Spotsylvania hopes to settle tax dispute with Kohl’s
Spotsylvania officials recently offered $25,000 to Kohl’s to settle a lawsuit the department store chain filed against the county.
Kohl’s says the county has inflated the taxable value of its store in Cosner’s Corner by millions of dollars since 2008. The company would receive around $150,000 from Spotsylvania if it were to win the suit outright, County Attorney Jacob Stroman said.
He expects to receive a response from Kohl’s on the settlement offer soon. A two-day trial has been scheduled for September if the two parties don’t reach an agreement by then.
The Kohl’s and the land it sits on is currently assessed at $13.4 million, according to county records. That’s about $3 million more than the store’s first assessment in 2008.

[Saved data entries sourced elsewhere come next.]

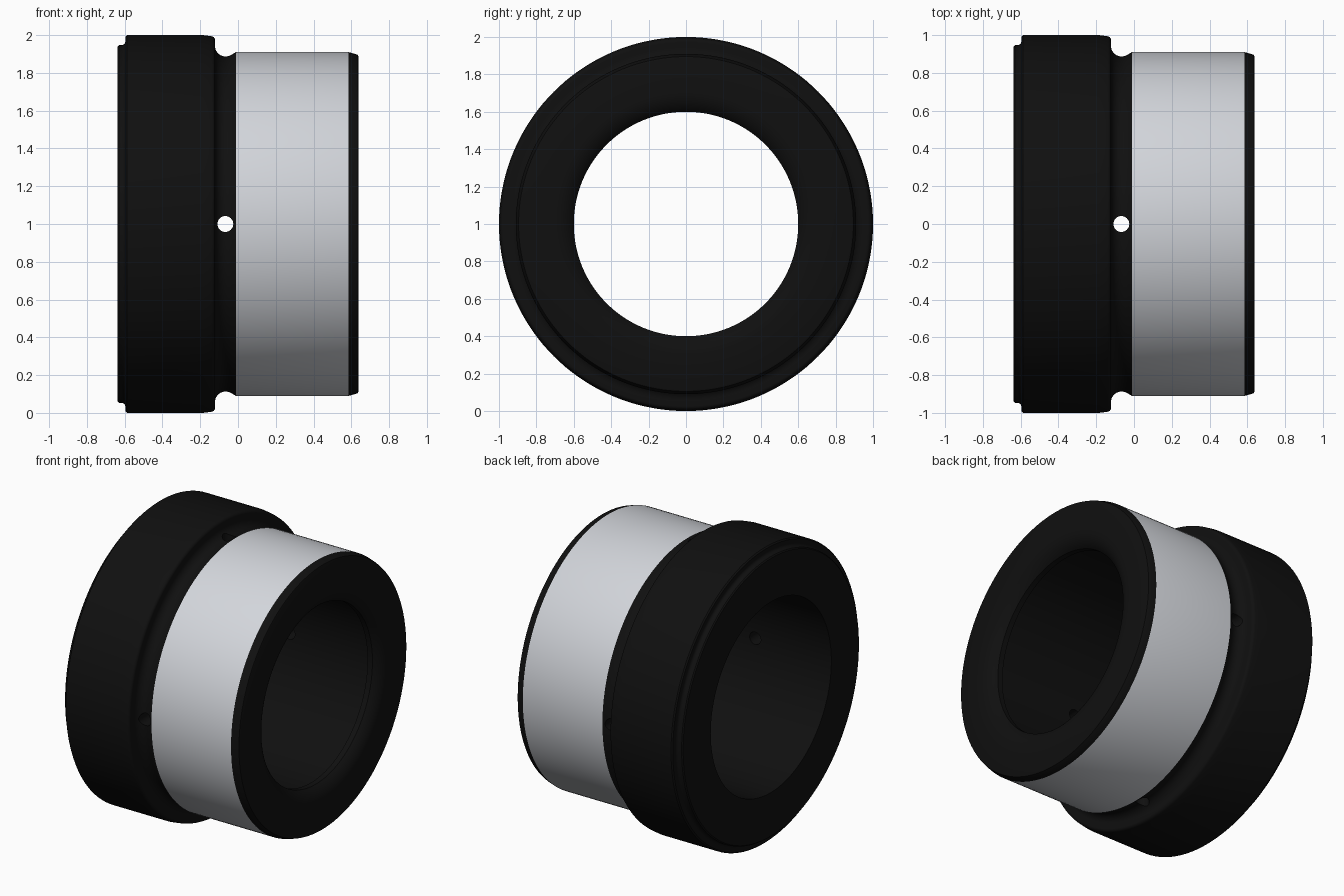
import bpy, bmesh
from math import sin, cos, pi, radians
from mathutils import Matrix

if "Cube" in bpy.data.objects:
    bpy.data.objects.remove(bpy.data.objects["Cube"])

SEG = 144
black = bpy.data.materials.new("black_finish")
black.diffuse_color = (0.005, 0.005, 0.005, 1)
black.use_nodes = True
black.node_tree.nodes["Principled BSDF"].inputs["Base Color"].default_value = black.diffuse_color
grey = bpy.data.materials.new("ground_steel")
grey.diffuse_color = (0.65, 0.67, 0.71, 1)
grey.use_nodes = True
grey.node_tree.nodes["Principled BSDF"].inputs["Base Color"].default_value = grey.diffuse_color


def arc(cx, cr, rad, a0, a1, n):
    """Profile points (x, radius) along an arc, angles in degrees."""
    return [(cx + rad * cos(radians(a0 + (a1 - a0) * i / n)),
             cr + rad * sin(radians(a0 + (a1 - a0) * i / n))) for i in range(n + 1)]


# Bushing profile, from the left bore edge over the outside and back
profile = [(-0.637, 0.645), (-0.637, 0.94), (-0.63, 0.947)]
profile += arc(-0.615, 0.967, 0.019, 270, 360, 4)          # fillet under the head lip
profile += [(-0.596, 0.992), (-0.588, 1.0), (-0.185, 1.0), (-0.155, 0.996)]
profile += arc(-0.142, 0.973, 0.021, 85, 0, 5)             # rounded head edge
profile += arc(-0.067, 0.943, 0.055, 180, 280, 9)          # relief groove
profile += [(-0.043, 0.892), (-0.03, 0.899)]
land_start = len(profile)
profile += [(-0.011, 0.91), (0.585, 0.91)]                 # ground outer land
profile += [(0.625, 0.899), (0.634, 0.895), (0.637, 0.888)]
profile += [(0.637 - 0.125 * (1 - cos(t)), 0.70 - 0.125 * sin(t))
            for t in [radians(53.1) * i / 8 for i in range(9)]]  # rounded bore entry
profile += [(0.55, 0.60), (0.55, 0.645)]                   # lip inside the entry
profile += [(0.03, 0.645), (-0.16, 0.645)]

# Revolve around the x axis
bm = bmesh.new()
rings = []
for i in range(SEG):
    a = 2 * pi * i / SEG
    rings.append([bm.verts.new((x, r * cos(a), 1 + r * sin(a))) for x, r in profile])
n = len(profile)
for i in range(SEG):
    p, q = rings[i], rings[(i + 1) % SEG]
    for j in range(n):
        k = (j + 1) % n
        f = bm.faces.new((p[j], p[k], q[k], q[j]))
        f.material_index = 1 if j == land_start else 0
bmesh.ops.recalc_face_normals(bm, faces=bm.faces)
mesh = bpy.data.meshes.new("bushing")
bm.to_mesh(mesh)
bm.free()
mesh.materials.append(black)
mesh.materials.append(grey)
bushing = bpy.data.objects.new("bushing", mesh)
bpy.context.collection.objects.link(bushing)

# Four radial oil holes in the groove
bm = bmesh.new()
for i in range(4):
    m = (Matrix.Translation((-0.067, 0, 1)) @ Matrix.Rotation(i * pi / 2, 4, 'X')
         @ Matrix.Translation((0, 0, 0.75)))
    bmesh.ops.create_cone(bm, cap_ends=True, segments=32, radius1=0.042,
                          radius2=0.042, depth=0.5, matrix=m)
cut_mesh = bpy.data.meshes.new("hole_cutter")
bm.to_mesh(cut_mesh)
bm.free()
cut_mesh.materials.append(black)
cutter = bpy.data.objects.new("hole_cutter", cut_mesh)
cutter.hide_render = True
bpy.context.collection.objects.link(cutter)

mod = bushing.modifiers.new("oil_holes", 'BOOLEAN')
mod.operation = 'DIFFERENCE'
mod.solver = 'EXACT'
mod.object = cutter
bpy.ops.object.select_all(action='DESELECT')
bushing.select_set(True)
bpy.context.view_layer.objects.active = bushing
bpy.ops.object.modifier_apply(modifier=mod.name)
bpy.data.objects.remove(cutter)
bpy.ops.object.shade_smooth_by_angle(angle=radians(25))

The company says in its suit that the property is actually worth $6.6 million, or about half of its current assessed value.
Kohl’s purchased the land in 2007 for about $2.6 million and spent another $5 million to build the store, according to its suit.
In a response to the suit filed in October 2012, Spotsylvania denied that the Kohl’s assessments exceeded fair market value.
The lawsuit is at least the fourth in recent years disputing property assessments in Spotsylvania.
The owners of the former Capital One buildings in Lee’s Hill filed two suits—one for each building—accusing the county of over-assessing the properties by millions.
The county lost one of those suits and was ordered last year to refund about $200,000 in real-estate taxes to the owner. It settled the other for an undisclosed amount.
Spotsylvania Planning Commissioner Richard Thompson filed suit against the county last year after the assessed value of undeveloped land he owns increased 22.5 percent, from $290,200 to $355,600. He believes the taxable value shouldn’t have increased at all.
A trial has been scheduled for April in that case.
Spotsylvania issues assessments every two years. The next is scheduled for 2014.
Stroman said lawsuits over tax assessments were “extraordinarily rare” in years past.
“They’re still rare, but perhaps not quite as rare as they once were,” he said.
Property values have been all over the place since the housing boom and the economic downturn of recent years. Some people have been surprised by increases despite the poor market.
George Mason University law professor David Schleicher said: “My guess would be that anywhere you see gyrations in property values, you would see people having lots of problems.”
Virginia Association of Counties Executive Director James Campbell said he’s not aware of any trend in lawsuits over assessments.
“Normally, these issues can be resolved at the lower level,” he said.
Spotsylvania property owners, for instance, can appeal assessments to county appraisers and then to the Board of Equalization.
Last year, the county received 175 assessment appeals from commercial property owners, Commissioner of Revenue Deborah Williams said. It reduced the taxable value of 61 of those properties as a result of the appeals.
Stroman said the county offered a settlement in the Kohl’s suit partly so it wouldn’t have to spend money on expert witnesses.
“That’s money that the county will not recover even if it is victorious,” he said.
If Kohl’s accepts Spotsylvania’s offer, its assessed value would be lowered to correspond with the $25,000 settlement, Stroman said. Under the county’s proposal, the assessment would remain the same for 2008 and 2009 and decrease by about $1 million for tax years 2010 and 2011.
Efforts to reach a Kohl’s spokeswoman and an attorney representing the company in the case were unsuccessful.
Jeff Branscome: 540/374-5402